START SUPPLIED DATA

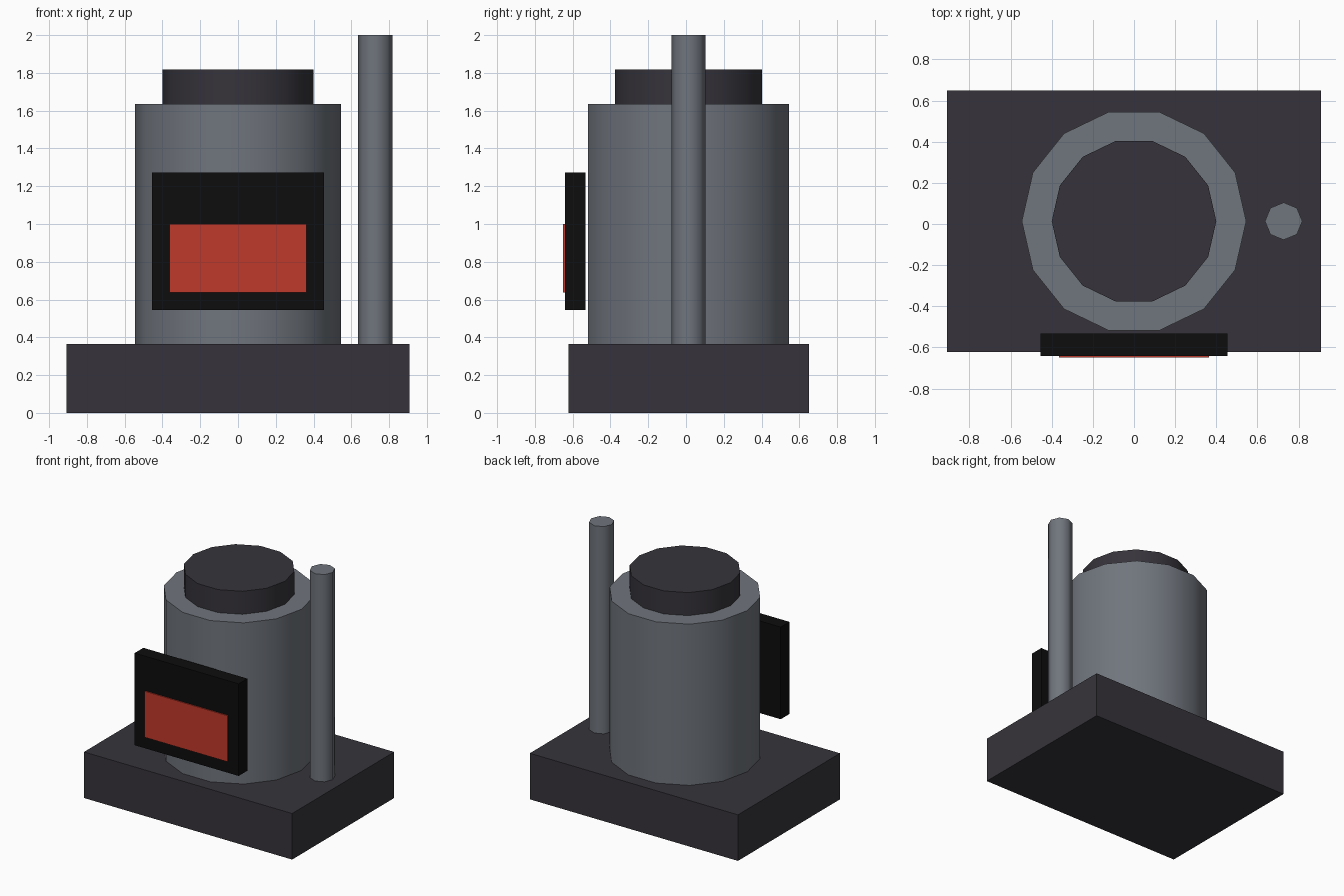
import bpy
import math

if "Cube" in bpy.data.objects:
    bpy.data.objects.remove(bpy.data.objects["Cube"])

CY = 0.0136  # depth centre of the base and cylinders


def material(name, rgb):
    m = bpy.data.materials.new(name)
    m.diffuse_color = (*rgb, 1)
    m.use_nodes = True
    m.node_tree.nodes["Principled BSDF"].inputs["Base Color"].default_value = m.diffuse_color
    return m


charcoal = material("charcoal", (0.037, 0.034, 0.043))
steel = material("steel_grey", (0.162, 0.178, 0.205))
black = material("black", (0.004, 0.004, 0.004))
red = material("red", (0.527, 0.041, 0.024))


def box(name, x, y0, y1, z0, z1, mat):
    """Box symmetric in x, with given y and z ranges."""
    bpy.ops.mesh.primitive_cube_add(size=1, location=(0, (y0 + y1) / 2, (z0 + z1) / 2))
    ob = bpy.context.object
    ob.name = name
    ob.scale = (2 * x, y1 - y0, z1 - z0)
    bpy.ops.object.transform_apply(location=False, rotation=False, scale=True)
    ob.data.materials.append(mat)


def cylinder(name, sides, radius, x, z0, z1, mat):
    """Upright smooth cylinder with a vertex on the +x axis."""
    bpy.ops.mesh.primitive_cylinder_add(
        vertices=sides, radius=radius, depth=z1 - z0,
        location=(x, CY, (z0 + z1) / 2), rotation=(0, 0, math.pi / 2))
    ob = bpy.context.object
    ob.name = name
    bpy.ops.object.transform_apply(location=False, rotation=True, scale=False)
    ob.data.materials.append(mat)
    bpy.ops.object.shade_smooth_by_angle(angle=math.radians(60))


# Base slab
box("base", 0.909, CY - 0.6364, CY + 0.6364, 0, 0.3636, charcoal)

# Main drum, lid and side pipe
cylinder("drum", 14, 0.5455, 0, 0.3636, 1.6364, steel)
cylinder("lid", 14, 0.4, 0, 1.6364, 1.8182, charcoal)
cylinder("side_pipe", 8, 0.0909, 0.7273, 0.3636, 2.0, steel)

# Front panel with its thin coloured plate
box("front_panel", 0.4545, -0.641, -0.532, 0.5455, 1.2727, black)
box("panel_plate", 0.3636, -0.65, -0.641, 0.6364, 1.0, red)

END SUPPLIED DATA

YOUR OBJECTIVE> For each line in the records that holds "charcoal", show that line as it stands.

ANSWER FOR THIS EXERCISE>
charcoal = material("charcoal", (0.037, 0.034, 0.043))
box("base", 0.909, CY - 0.6364, CY + 0.6364, 0, 0.3636, charcoal)
cylinder("lid", 14, 0.4, 0, 1.6364, 1.8182, charcoal)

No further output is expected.